___ MATERIAL TO PROCESS ___
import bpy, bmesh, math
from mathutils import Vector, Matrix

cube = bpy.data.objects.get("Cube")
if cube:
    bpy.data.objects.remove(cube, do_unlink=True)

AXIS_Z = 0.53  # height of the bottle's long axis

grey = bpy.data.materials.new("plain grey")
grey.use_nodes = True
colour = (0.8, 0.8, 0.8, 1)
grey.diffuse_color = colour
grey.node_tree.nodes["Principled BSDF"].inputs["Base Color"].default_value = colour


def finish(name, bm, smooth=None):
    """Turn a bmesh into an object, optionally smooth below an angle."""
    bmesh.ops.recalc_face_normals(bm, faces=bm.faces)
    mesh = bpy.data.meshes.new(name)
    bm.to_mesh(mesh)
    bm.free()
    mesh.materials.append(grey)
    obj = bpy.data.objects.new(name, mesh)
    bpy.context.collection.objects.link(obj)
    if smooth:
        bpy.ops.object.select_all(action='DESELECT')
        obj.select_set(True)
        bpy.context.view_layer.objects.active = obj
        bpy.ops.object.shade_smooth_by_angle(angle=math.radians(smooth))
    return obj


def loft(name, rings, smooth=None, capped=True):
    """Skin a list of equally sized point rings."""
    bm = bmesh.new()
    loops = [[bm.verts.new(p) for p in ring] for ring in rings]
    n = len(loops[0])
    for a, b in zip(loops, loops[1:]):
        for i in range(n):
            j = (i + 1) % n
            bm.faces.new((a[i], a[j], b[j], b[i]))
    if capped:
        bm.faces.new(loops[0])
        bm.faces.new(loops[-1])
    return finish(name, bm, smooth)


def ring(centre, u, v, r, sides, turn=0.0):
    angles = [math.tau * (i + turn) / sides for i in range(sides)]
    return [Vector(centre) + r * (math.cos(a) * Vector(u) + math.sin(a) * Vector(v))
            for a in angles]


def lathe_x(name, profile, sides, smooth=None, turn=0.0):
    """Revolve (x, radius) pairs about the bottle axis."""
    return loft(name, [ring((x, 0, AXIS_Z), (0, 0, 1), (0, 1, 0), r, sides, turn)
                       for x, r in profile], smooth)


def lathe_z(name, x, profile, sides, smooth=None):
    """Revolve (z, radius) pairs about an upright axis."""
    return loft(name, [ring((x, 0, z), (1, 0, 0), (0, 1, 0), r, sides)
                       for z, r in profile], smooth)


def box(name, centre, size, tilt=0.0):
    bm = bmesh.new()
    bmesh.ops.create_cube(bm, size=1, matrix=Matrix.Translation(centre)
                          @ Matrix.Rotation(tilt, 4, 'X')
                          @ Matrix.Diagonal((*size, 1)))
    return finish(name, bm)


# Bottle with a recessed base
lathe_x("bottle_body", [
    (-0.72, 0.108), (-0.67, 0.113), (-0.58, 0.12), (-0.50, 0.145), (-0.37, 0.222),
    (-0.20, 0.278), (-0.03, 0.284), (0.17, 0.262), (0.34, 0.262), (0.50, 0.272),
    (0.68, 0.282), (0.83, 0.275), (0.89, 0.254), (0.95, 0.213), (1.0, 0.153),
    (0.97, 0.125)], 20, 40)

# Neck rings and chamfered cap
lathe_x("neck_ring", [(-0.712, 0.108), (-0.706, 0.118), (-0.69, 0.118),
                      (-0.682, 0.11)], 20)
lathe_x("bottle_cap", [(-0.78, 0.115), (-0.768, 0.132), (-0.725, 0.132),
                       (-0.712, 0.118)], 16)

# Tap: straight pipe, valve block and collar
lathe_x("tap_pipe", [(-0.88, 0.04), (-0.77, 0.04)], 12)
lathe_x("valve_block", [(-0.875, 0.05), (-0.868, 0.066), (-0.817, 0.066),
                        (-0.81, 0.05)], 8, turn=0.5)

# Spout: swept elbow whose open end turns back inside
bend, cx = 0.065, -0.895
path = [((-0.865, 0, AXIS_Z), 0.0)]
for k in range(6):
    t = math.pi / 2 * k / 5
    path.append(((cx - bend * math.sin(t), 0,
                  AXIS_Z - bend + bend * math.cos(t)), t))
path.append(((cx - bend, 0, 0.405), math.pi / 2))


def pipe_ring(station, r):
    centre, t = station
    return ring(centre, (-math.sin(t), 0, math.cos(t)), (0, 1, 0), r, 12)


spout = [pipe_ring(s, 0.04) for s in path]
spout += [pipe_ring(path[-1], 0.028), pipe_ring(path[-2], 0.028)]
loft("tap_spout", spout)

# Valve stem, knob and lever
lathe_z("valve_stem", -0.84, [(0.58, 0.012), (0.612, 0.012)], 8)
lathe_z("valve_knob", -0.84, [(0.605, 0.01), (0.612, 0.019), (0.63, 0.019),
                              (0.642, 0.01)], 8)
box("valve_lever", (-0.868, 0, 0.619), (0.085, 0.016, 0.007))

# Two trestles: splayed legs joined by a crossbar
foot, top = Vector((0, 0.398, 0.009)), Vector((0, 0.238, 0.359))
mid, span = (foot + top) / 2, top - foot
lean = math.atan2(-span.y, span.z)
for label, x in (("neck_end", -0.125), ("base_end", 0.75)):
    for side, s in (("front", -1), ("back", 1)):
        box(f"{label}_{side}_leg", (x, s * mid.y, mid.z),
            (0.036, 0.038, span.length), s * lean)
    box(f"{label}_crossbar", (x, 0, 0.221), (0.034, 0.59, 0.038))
___
▸ WORK REQUIRED
Take the entries above and write them out again unchanged.

▸ OUTPUT OF THE TASK
import bpy, bmesh, math
from mathutils import Vector, Matrix

cube = bpy.data.objects.get("Cube")
if cube:
    bpy.data.objects.remove(cube, do_unlink=True)

AXIS_Z = 0.53  # height of the bottle's long axis

grey = bpy.data.materials.new("plain grey")
grey.use_nodes = True
colour = (0.8, 0.8, 0.8, 1)
grey.diffuse_color = colour
grey.node_tree.nodes["Principled BSDF"].inputs["Base Color"].default_value = colour


def finish(name, bm, smooth=None):
    """Turn a bmesh into an object, optionally smooth below an angle."""
    bmesh.ops.recalc_face_normals(bm, faces=bm.faces)
    mesh = bpy.data.meshes.new(name)
    bm.to_mesh(mesh)
    bm.free()
    mesh.materials.append(grey)
    obj = bpy.data.objects.new(name, mesh)
    bpy.context.collection.objects.link(obj)
    if smooth:
        bpy.ops.object.select_all(action='DESELECT')
        obj.select_set(True)
        bpy.context.view_layer.objects.active = obj
        bpy.ops.object.shade_smooth_by_angle(angle=math.radians(smooth))
    return obj


def loft(name, rings, smooth=None, capped=True):
    """Skin a list of equally sized point rings."""
    bm = bmesh.new()
    loops = [[bm.verts.new(p) for p in ring] for ring in rings]
    n = len(loops[0])
    for a, b in zip(loops, loops[1:]):
        for i in range(n):
            j = (i + 1) % n
            bm.faces.new((a[i], a[j], b[j], b[i]))
    if capped:
        bm.faces.new(loops[0])
        bm.faces.new(loops[-1])
    return finish(name, bm, smooth)


def ring(centre, u, v, r, sides, turn=0.0):
    angles = [math.tau * (i + turn) / sides for i in range(sides)]
    return [Vector(centre) + r * (math.cos(a) * Vector(u) + math.sin(a) * Vector(v))
            for a in angles]


def lathe_x(name, profile, sides, smooth=None, turn=0.0):
    """Revolve (x, radius) pairs about the bottle axis."""
    return loft(name, [ring((x, 0, AXIS_Z), (0, 0, 1), (0, 1, 0), r, sides, turn)
                       for x, r in profile], smooth)


def lathe_z(name, x, profile, sides, smooth=None):
    """Revolve (z, radius) pairs about an upright axis."""
    return loft(name, [ring((x, 0, z), (1, 0, 0), (0, 1, 0), r, sides)
                       for z, r in profile], smooth)


def box(name, centre, size, tilt=0.0):
    bm = bmesh.new()
    bmesh.ops.create_cube(bm, size=1, matrix=Matrix.Translation(centre)
                          @ Matrix.Rotation(tilt, 4, 'X')
                          @ Matrix.Diagonal((*size, 1)))
    return finish(name, bm)


# Bottle with a recessed base
lathe_x("bottle_body", [
    (-0.72, 0.108), (-0.67, 0.113), (-0.58, 0.12), (-0.50, 0.145), (-0.37, 0.222),
    (-0.20, 0.278), (-0.03, 0.284), (0.17, 0.262), (0.34, 0.262), (0.50, 0.272),
    (0.68, 0.282), (0.83, 0.275), (0.89, 0.254), (0.95, 0.213), (1.0, 0.153),
    (0.97, 0.125)], 20, 40)

# Neck rings and chamfered cap
lathe_x("neck_ring", [(-0.712, 0.108), (-0.706, 0.118), (-0.69, 0.118),
                      (-0.682, 0.11)], 20)
lathe_x("bottle_cap", [(-0.78, 0.115), (-0.768, 0.132), (-0.725, 0.132),
                       (-0.712, 0.118)], 16)

# Tap: straight pipe, valve block and collar
lathe_x("tap_pipe", [(-0.88, 0.04), (-0.77, 0.04)], 12)
lathe_x("valve_block", [(-0.875, 0.05), (-0.868, 0.066), (-0.817, 0.066),
                        (-0.81, 0.05)], 8, turn=0.5)

# Spout: swept elbow whose open end turns back inside
bend, cx = 0.065, -0.895
path = [((-0.865, 0, AXIS_Z), 0.0)]
for k in range(6):
    t = math.pi / 2 * k / 5
    path.append(((cx - bend * math.sin(t), 0,
                  AXIS_Z - bend + bend * math.cos(t)), t))
path.append(((cx - bend, 0, 0.405), math.pi / 2))


def pipe_ring(station, r):
    centre, t = station
    return ring(centre, (-math.sin(t), 0, math.cos(t)), (0, 1, 0), r, 12)


spout = [pipe_ring(s, 0.04) for s in path]
spout += [pipe_ring(path[-1], 0.028), pipe_ring(path[-2], 0.028)]
loft("tap_spout", spout)

# Valve stem, knob and lever
lathe_z("valve_stem", -0.84, [(0.58, 0.012), (0.612, 0.012)], 8)
lathe_z("valve_knob", -0.84, [(0.605, 0.01), (0.612, 0.019), (0.63, 0.019),
                              (0.642, 0.01)], 8)
box("valve_lever", (-0.868, 0, 0.619), (0.085, 0.016, 0.007))

# Two trestles: splayed legs joined by a crossbar
foot, top = Vector((0, 0.398, 0.009)), Vector((0, 0.238, 0.359))
mid, span = (foot + top) / 2, top - foot
lean = math.atan2(-span.y, span.z)
for label, x in (("neck_end", -0.125), ("base_end", 0.75)):
    for side, s in (("front", -1), ("back", 1)):
        box(f"{label}_{side}_leg", (x, s * mid.y, mid.z),
            (0.036, 0.038, span.length), s * lean)
    box(f"{label}_crossbar", (x, 0, 0.221), (0.034, 0.59, 0.038))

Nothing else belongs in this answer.